Yep that’s right. Our fate as a species is left up to the Courts and the Insurance Companies. Somehow this seems fitting and yet unfair.
Last month, Farmers Insurance Co. filed nine class-action lawsuits arguing that local governments in the Chicago area are aware that climate change is leading to heavier rainfall but are failing to prepare accordingly. The suits allege that the localities did not do enough to prepare sewers and stormwater drains in the area during a two-day downpour last April. In what could foreshadow a legal reckoning of who is liable for the costs of climate change, the class actions against nearly 200 Chicago-area communities look to place responsibility on municipalities, perhaps spurring them to take a more forward-looking approach in designing and engineering for a future made different by climate change.
“Farmers is asking to be reimbursed for the claims it paid to homeowners who sometimes saw geysers of sewage ruin basement walls, floors and furniture,” reported E&E News. “The company says it also paid policyholders for lost income, the cost of evacuations and other damages related to declining property values.”
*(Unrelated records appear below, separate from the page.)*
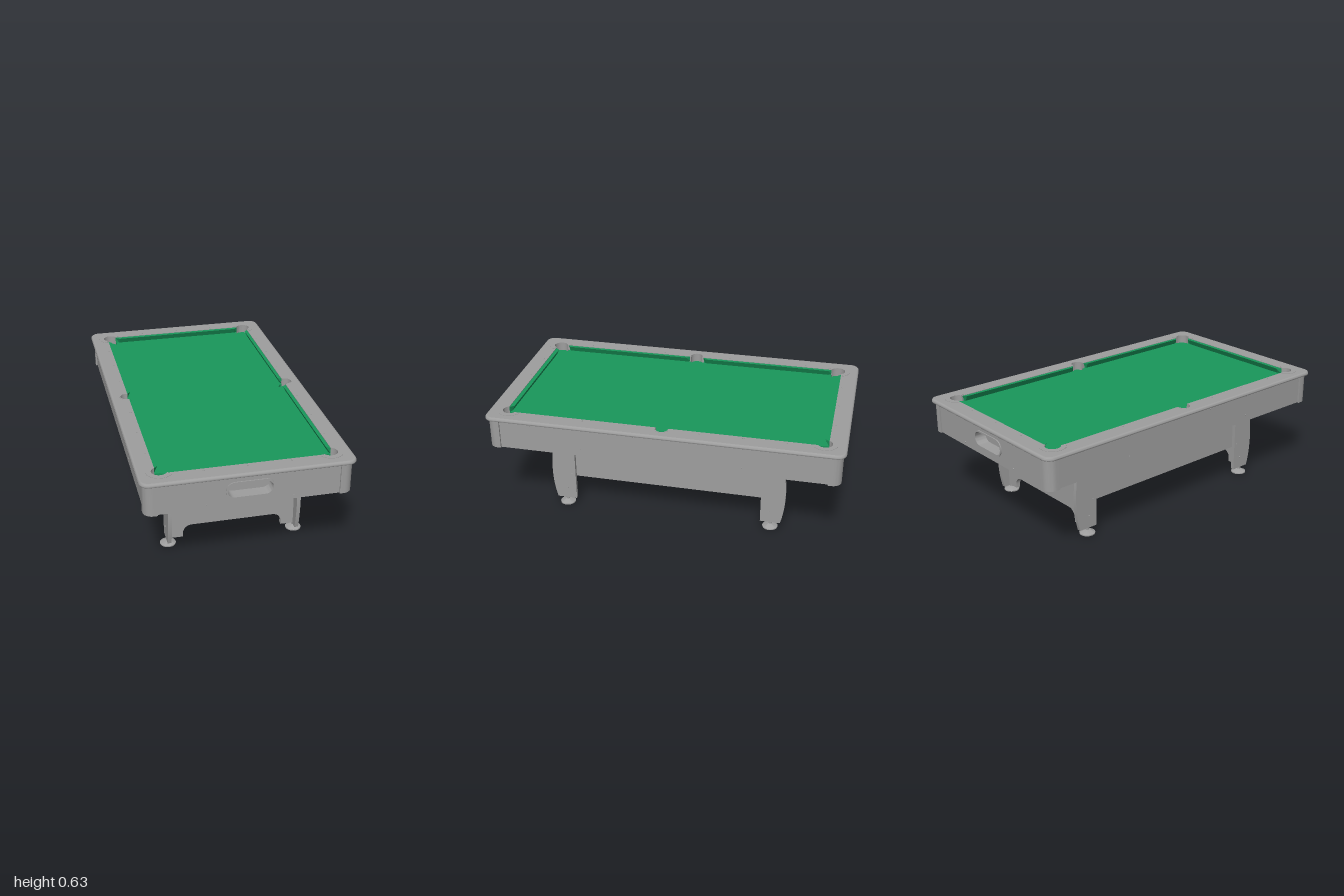
import * as THREE from 'three';
import { toCreasedNormals } from 'three/addons/utils/BufferGeometryUtils.js';

const grey = new THREE.MeshStandardMaterial({ color: 0x9e9e9e });
const green = new THREE.MeshStandardMaterial({ color: 0x19975b });
const rad = THREE.MathUtils.degToRad;

function add(parent, name, geo, x = 0, y = 0, z = 0, mat = grey) {
  const mesh = new THREE.Mesh(geo, mat);
  mesh.name = name;
  mesh.position.set(x, y, z);
  parent.add(mesh);
  return mesh;
}
const box = (w, h, d) => new THREE.BoxGeometry(w, h, d);
const v2 = (x, y) => new THREE.Vector2(x, y);
const extrude = (shape, depth) =>
  toCreasedNormals(new THREE.ExtrudeGeometry(shape, { depth, bevelEnabled: false, curveSegments: 16 }), 0.5);
// Plan shape (x, z) with its top at y = 0, going down
const slab = (shape, depth) => extrude(shape, depth).rotateX(Math.PI / 2);

function arc(cx, cy, r, from, to, n = 16) {
  return Array.from({ length: n + 1 }, (_, i) => {
    const a = rad(from + (to - from) * i / n);
    return v2(cx + r * Math.cos(a), cy + r * Math.sin(a));
  });
}

function roundedRect(w, d, r) {
  return [
    ...arc(w - r, d - r, r, 0, 90, 8), ...arc(r - w, d - r, r, 90, 180, 8),
    ...arc(r - w, r - d, r, 180, 270, 8), ...arc(w - r, r - d, r, 270, 360, 8),
  ];
}

// Playfield outline: pockets bulge outwards for the rail, bite inwards for the bed
function playfield(sideFrom, cornerTo) {
  const quarter = [...arc(0.475, 0, 0.036, sideFrom, 106, 10), ...arc(0.447, 0.88, 0.042, -64.6, cornerTo, 20)];
  const half = [...quarter, ...quarter.map(p => v2(-p.x, p.y)).reverse()];
  return [...half, ...half.map(p => v2(p.x, -p.y)).reverse()];
}

function frameShape(outline) {
  const s = new THREE.Shape(outline);
  s.holes.push(new THREE.Path(playfield(0, 151.6)));
  return s;
}

// Rounded outer lip, lofted through inset outlines
function lipGeometry(w, d, r, profile) {
  const pos = [], idx = [];
  const n = roundedRect(w, d, r).length;
  profile.forEach(([inset, y]) =>
    roundedRect(w - inset, d - inset, r - inset).forEach(p => pos.push(p.x, y, p.y)));
  for (let s = 0; s < profile.length - 1; s++)
    for (let i = 0; i < n; i++) {
      const a = s * n + i, c = s * n + (i + 1) % n;
      idx.push(a, a + n, c, c, a + n, c + n);
    }
  const g = new THREE.BufferGeometry();
  g.setAttribute('position', new THREE.Float32BufferAttribute(pos, 3));
  g.setIndex(idx);
  return toCreasedNormals(g, 0.6);
}

// Cushion with its nose at z = 0, undercut towards the bed
function cushionGeometry(half) {
  const g = slab(new THREE.Shape([
    v2(-half, 0.024), v2(0.022 - half, 0), v2(half - 0.022, 0), v2(half, 0.024),
  ]), 0.034);
  const p = g.attributes.position;
  for (let i = 0; i < p.count; i++)
    if (p.getY(i) < -0.01 && p.getZ(i) < 0.01) p.setZ(i, 0.016);
  g.computeVertexNormals();
  return g;
}

function screw(parent, axis, x, y, z) {
  const g = new THREE.CylinderGeometry(0.004, 0.005, 0.006, 10);
  const m = add(parent, 'screw', g, x, y, z);
  if (axis === 'x') m.rotation.z = -Math.sign(x) * Math.PI / 2;
  if (axis === 'z') m.rotation.x = Math.sign(z) * Math.PI / 2;
}

function stadium(half, r, cy, Type = THREE.Shape) {
  return new Type([...arc(half, cy, r, -90, 90), ...arc(-half, cy, r, 90, 270)]);
}

function collar(parent, name, x, y, z, r0, r1, from, to) {
  const s = new THREE.Shape([...arc(0, 0, r1, from, to, 24), ...arc(0, 0, r0, to, from, 24)]);
  add(parent, name, slab(s, 0.006), x, y, z);
}

// One end: board with ball return, legs, panel and feet
function buildEnd() {
  const end = new THREE.Group();
  const board = new THREE.Shape([v2(-0.48, 0.433), v2(0.48, 0.433), v2(0.48, 0.605), v2(-0.48, 0.605)]);
  board.holes.push(stadium(0.08, 0.041, 0.523, THREE.Path));
  add(end, 'endBoard', extrude(board, 0.026), 0, 0, 0.95);
  const rim = stadium(0.08, 0.048, 0.523);
  rim.holes.push(stadium(0.08, 0.039, 0.523, THREE.Path));
  add(end, 'ballReturnRim', extrude(rim, 0.072), 0, 0, 0.91);
  add(end, 'ballReturnBack', box(0.25, 0.09, 0.01), 0, 0.523, 0.91);
  for (const x of [-0.23, 0, 0.23]) {
    screw(end, 'z', x, 0.591, 0.977);
    if (x) screw(end, 'z', x, 0.454, 0.977);
    screw(end, 'y', x, 0.625, 0.92);
  }

  // Panel between the legs with an arched cut-out
  const panel = new THREE.Shape([
    v2(-0.351, 0.435), v2(-0.351, 0.043), v2(-0.28, 0.043),
    ...arc(-0.23, 0.065, 0.05, 180, 90, 8), ...arc(0.23, 0.065, 0.05, 90, 0, 8),
    v2(0.28, 0.043), v2(0.351, 0.043), v2(0.351, 0.435),
  ]);
  add(end, 'endPanel', extrude(panel, 0.025), 0, 0, 0.6);

  // Bowed leg plates
  const leg = new THREE.Shape();
  leg.moveTo(0.545, 0.435);
  leg.lineTo(0.545, 0.034);
  leg.lineTo(0.66, 0.034);
  leg.bezierCurveTo(0.69, 0.14, 0.695, 0.29, 0.655, 0.435);
  const legGeo = extrude(leg, 0.021).rotateY(-Math.PI / 2);
  const foot = toCreasedNormals(new THREE.LatheGeometry([
    [0, 0], [0.044, 0], [0.044, 0.006], [0.016, 0.02], [0.01, 0.022], [0.01, 0.04], [0, 0.04],
  ].map(p => v2(...p)), 28), 0.5);
  for (const s of [-1, 1]) {
    add(end, 'legPlate', legGeo, s > 0 ? 0.372 : -0.351);
    add(end, 'levellingFoot', foot, s * 0.361, 0, 0.603);
    for (const [y, z] of [[0.344, 0.567], [0.199, 0.567], [0.105, 0.596]]) screw(end, 'x', s * 0.373, y, z);
  }
  return end;
}

export function createModel() {
  const model = new THREE.Group();
  model.name = 'poolTable';

  for (const name of ['frontEnd', 'backEnd']) {
    const end = buildEnd();
    end.name = name;
    if (name === 'backEnd') end.rotation.y = Math.PI;
    model.add(end);
  }

  // Cabinet underside, bed, sunken pocket floors and the wall around the opening
  add(model, 'cabinetFloor', box(1.06, 0.015, 1.94), 0, 0.4415, 0);
  add(model, 'bed', slab(new THREE.Shape(playfield(180, -208.4)), 0.02), 0, 0.59, 0, green);
  add(model, 'pocketFloor', box(1.03, 0.008, 1.86), 0, 0.571, 0, green);
  add(model, 'pocketWall', slab(frameShape(roundedRect(0.53, 0.94, 0.02)), 0.04), 0, 0.606, 0);

  // Top rail with a soft outer edge
  add(model, 'topRail', slab(frameShape(roundedRect(0.5515, 0.988, 0.04)), 0.02), 0, 0.625, 0);
  add(model, 'railLip', lipGeometry(0.5635, 1, 0.052, [
    [0.012, 0.605], [0.002, 0.605], [0, 0.608], [0, 0.614], [0.002, 0.619], [0.006, 0.6235], [0.012, 0.625],
  ]));

  const endCushion = cushionGeometry(0.41);
  const sideCushion = cushionGeometry(0.402);
  for (const s of [-1, 1]) {
    add(model, 'endCushion', endCushion, 0, 0.622, s * 0.876, green).rotation.y = s > 0 ? 0 : Math.PI;
    add(model, 'sideBoard', box(0.026, 0.172, 1.84), s * 0.524, 0.519, 0);
    add(model, 'sideApron', box(0.02, 0.19, 1.21), s * 0.341, 0.273, 0);
    collar(model, 'sidePocketCollar', s * 0.475, 0.626, 0, 0.035, 0.041, s > 0 ? -100 : 80, s > 0 ? 100 : 280);
    for (const z of [-0.74, -0.45, -0.15, 0.15, 0.45, 0.74]) screw(model, 'x', s * 0.538, 0.589, z);
    for (const z of [-0.68, -0.45, -0.21, 0.21, 0.45, 0.68]) screw(model, 'y', s * 0.485, 0.625, z);

    for (const t of [-1, 1]) {
      add(model, 'sideCushion', sideCushion, s * 0.445, 0.622, t * 0.44, green).rotation.y = s * Math.PI / 2;
      screw(model, 'x', s * 0.536, 0.473, t * 0.45);

      // Rounded corner post and pocket collar
      const post = new THREE.Shape([v2(0, 0), v2(0.071, 0), ...arc(0.021, 0.02, 0.05, 0, 90, 10), v2(0, 0.07)]
        .map(p => v2(s * p.x, t * p.y)));
      add(model, 'cornerPost', slab(post, 0.173), s * 0.476, 0.605, t * 0.915);
      const mid = THREE.MathUtils.radToDeg(Math.atan2(t, s));
      collar(model, 'cornerPocketCollar', s * 0.447, 0.627, t * 0.88, 0.041, 0.07, mid - 108, mid + 108);
    }
  }
  return model;
}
Andrew Logan, an insurance expert with Ceres, told E&E News that there is likely a longer-term agenda in mind with this latest effort, and that the company “could be positioning itself to avoid future losses nationwide from claims linked to floods, sea-level rise and even lawsuits against its corporate policyholders that emit greenhouse gases.”
While these suits are the first of their kind, Micahel Gerrard, director of the Center for Climate Change Law at Columbia Law School in New York, told Reuters that there will be more cases like them attempting to address how city and local governments should manage budgets to prepare for natural disasters that have been intensified by climate change.
Go there and read. More next week.